━━ Supplied data ━━

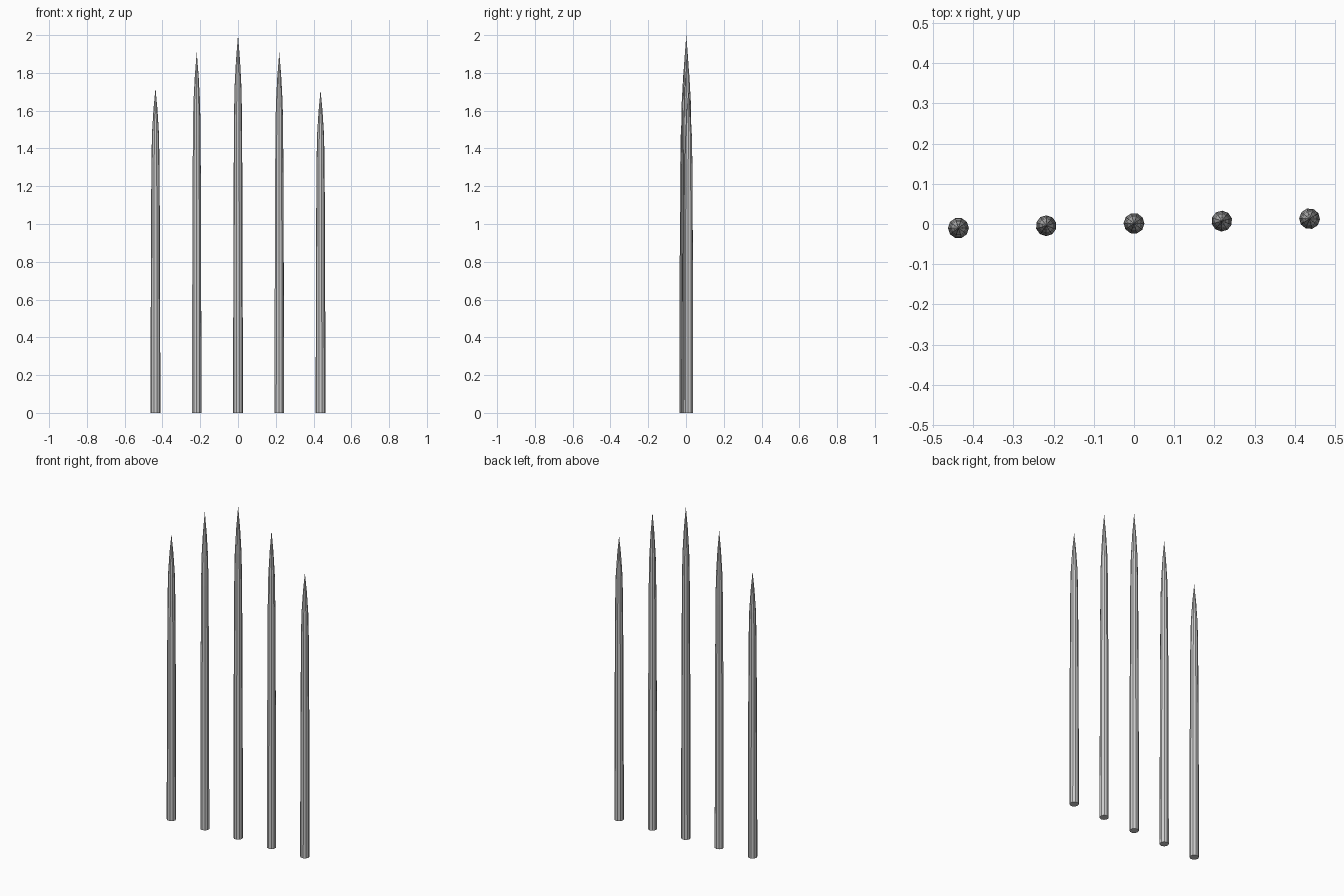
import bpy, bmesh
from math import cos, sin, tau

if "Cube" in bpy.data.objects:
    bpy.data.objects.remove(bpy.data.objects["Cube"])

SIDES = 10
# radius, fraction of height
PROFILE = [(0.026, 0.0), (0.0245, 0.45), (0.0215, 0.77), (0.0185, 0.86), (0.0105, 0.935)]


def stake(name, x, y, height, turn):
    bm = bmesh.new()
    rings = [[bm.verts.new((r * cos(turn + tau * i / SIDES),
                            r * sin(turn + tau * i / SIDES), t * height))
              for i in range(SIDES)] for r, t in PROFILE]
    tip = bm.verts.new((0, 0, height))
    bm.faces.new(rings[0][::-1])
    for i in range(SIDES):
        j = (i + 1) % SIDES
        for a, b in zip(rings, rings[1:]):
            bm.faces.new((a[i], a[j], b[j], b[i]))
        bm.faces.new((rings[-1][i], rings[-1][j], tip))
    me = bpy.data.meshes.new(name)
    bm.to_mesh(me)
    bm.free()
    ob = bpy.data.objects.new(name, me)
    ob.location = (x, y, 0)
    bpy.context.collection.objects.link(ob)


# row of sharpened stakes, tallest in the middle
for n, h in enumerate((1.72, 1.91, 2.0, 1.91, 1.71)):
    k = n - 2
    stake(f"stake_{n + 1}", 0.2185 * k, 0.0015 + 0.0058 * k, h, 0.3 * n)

━━━

### The problem:
The data must be printed exactly, image-free.

### Answer section:
import bpy, bmesh
from math import cos, sin, tau

if "Cube" in bpy.data.objects:
    bpy.data.objects.remove(bpy.data.objects["Cube"])

SIDES = 10
# radius, fraction of height
PROFILE = [(0.026, 0.0), (0.0245, 0.45), (0.0215, 0.77), (0.0185, 0.86), (0.0105, 0.935)]


def stake(name, x, y, height, turn):
    bm = bmesh.new()
    rings = [[bm.verts.new((r * cos(turn + tau * i / SIDES),
                            r * sin(turn + tau * i / SIDES), t * height))
              for i in range(SIDES)] for r, t in PROFILE]
    tip = bm.verts.new((0, 0, height))
    bm.faces.new(rings[0][::-1])
    for i in range(SIDES):
        j = (i + 1) % SIDES
        for a, b in zip(rings, rings[1:]):
            bm.faces.new((a[i], a[j], b[j], b[i]))
        bm.faces.new((rings[-1][i], rings[-1][j], tip))
    me = bpy.data.meshes.new(name)
    bm.to_mesh(me)
    bm.free()
    ob = bpy.data.objects.new(name, me)
    ob.location = (x, y, 0)
    bpy.context.collection.objects.link(ob)


# row of sharpened stakes, tallest in the middle
for n, h in enumerate((1.72, 1.91, 2.0, 1.91, 1.71)):
    k = n - 2
    stake(f"stake_{n + 1}", 0.2185 * k, 0.0015 + 0.0058 * k, h, 0.3 * n)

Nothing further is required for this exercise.